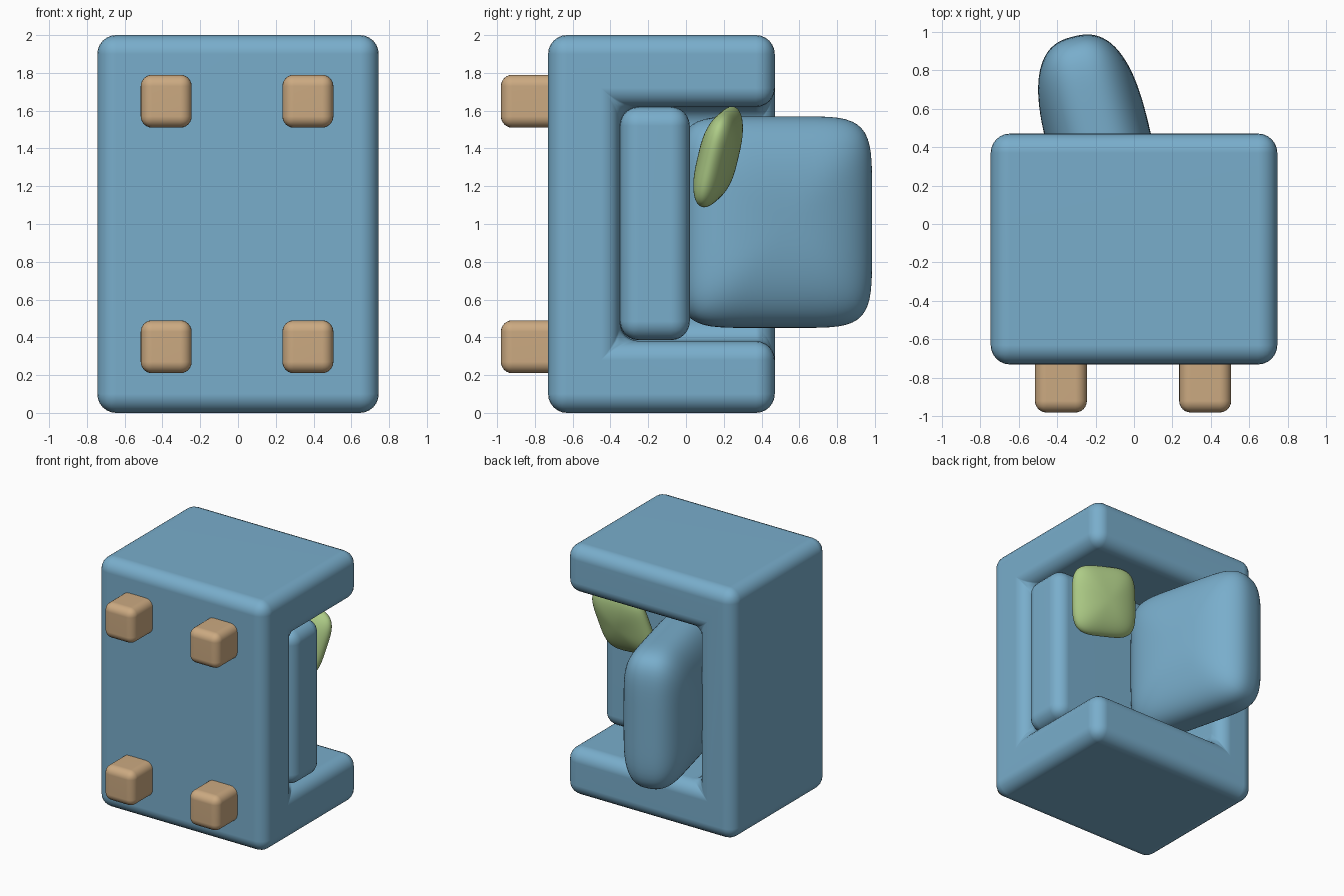
import bpy, bmesh
from math import radians
from mathutils import Vector, Matrix

if "Cube" in bpy.data.objects:
    bpy.data.objects.remove(bpy.data.objects["Cube"])


def material(name, colour):
    m = bpy.data.materials.new(name)
    m.diffuse_color = (*colour, 1)
    m.use_nodes = True
    m.node_tree.nodes["Principled BSDF"].inputs["Base Color"].default_value = m.diffuse_color
    return m


BLUE = material("blue fabric", (0.19, 0.42, 0.60))
WOOD = material("tan wood", (0.60, 0.40, 0.22))
GREEN = material("green fabric", (0.42, 0.60, 0.24))


def add(name, bm, mat):
    mesh = bpy.data.meshes.new(name)
    for f in bm.faces:
        f.smooth = True
    bm.to_mesh(mesh)
    bm.free()
    ob = bpy.data.objects.new(name, mesh)
    bpy.context.collection.objects.link(ob)
    if mat:
        mesh.materials.append(mat)
    return ob


def box(name, lo, hi, mat):
    lo, hi = Vector(lo), Vector(hi)
    bm = bmesh.new()
    bmesh.ops.create_cube(bm, size=1)
    for v in bm.verts:
        v.co = (lo + hi) / 2 + v.co * (hi - lo)
    return add(name, bm, mat)


def round_edges(ob, width):
    b = ob.modifiers.new("round", 'BEVEL')
    b.width, b.segments, b.limit_method = width, 6, 'ANGLE'
    ob.modifiers.new("normals", 'WEIGHTED_NORMAL')


def cushion(name, centre, half, thin, p, q, rot, mat):
    """Puffed block: exponent p in the face plane, q across the thin axis."""
    bm = bmesh.new()
    bmesh.ops.create_cube(bm, size=2)
    bmesh.ops.subdivide_edges(bm, edges=bm.edges[:], cuts=23, use_grid_fill=True)
    a, b = [i for i in range(3) if i != thin]
    for v in bm.verts:
        c = [abs(k) for k in v.co]
        flat = (c[a] ** p + c[b] ** p) ** (1 / p)
        r = (flat ** q + c[thin] ** q) ** (1 / q)
        v.co = Vector(centre) + rot @ Vector([v.co[i] / r * half[i] for i in range(3)])
    return add(name, bm, mat)


# Chair shell: back wall, two arms and base around one open recess
body = box("chair_body", (-0.745, -0.73, 0), (0.745, 0.47, 2), BLUE)
cutter = box("recess_cutter", (-0.42, -0.35, 0.38), (1.2, 1, 1.62), None)
cutter.hide_render = True
cutter.hide_viewport = True
cut = body.modifiers.new("recess", 'BOOLEAN')
cut.object, cut.operation, cut.solver = cutter, 'DIFFERENCE', 'EXACT'
round_edges(body, 0.1)

# Seat cushion
seat = box("seat_cushion", (-0.45, -0.35, 0.385), (0.735, 0.02, 1.62), BLUE)
round_edges(seat, 0.1)

# Legs
for i, x in enumerate((-0.38, 0.37)):
    for j, z in enumerate((0.35, 1.65)):
        leg = box(f"leg_{i}{j}", (x - 0.135, -0.98, z - 0.14),
                  (x + 0.135, -0.6, z + 0.14), WOOD)
        round_edges(leg, 0.06)

# Leaning back cushion
cushion("back_cushion", (-0.19, 0.47, 1.01), (0.27, 0.52, 0.56), 0, 6, 2.6,
        Matrix.Rotation(radians(14), 3, 'Z'), BLUE)

# Small throw pillow leaning on the arm
tilt = (Matrix.Rotation(radians(-15), 3, 'X') @ Matrix.Rotation(radians(-8), 3, 'Z')
        @ Matrix.Rotation(radians(12), 3, 'Y'))
cushion("throw_pillow", (0.43, 0.17, 1.355), (0.26, 0.1, 0.26), 1, 4, 2, tilt, GREEN)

**How to complete this task:** Take from the material every line that holds "data".

**Output:**
if "Cube" in bpy.data.objects:
    bpy.data.objects.remove(bpy.data.objects["Cube"])
    m = bpy.data.materials.new(name)
    mesh = bpy.data.meshes.new(name)
    ob = bpy.data.objects.new(name, mesh)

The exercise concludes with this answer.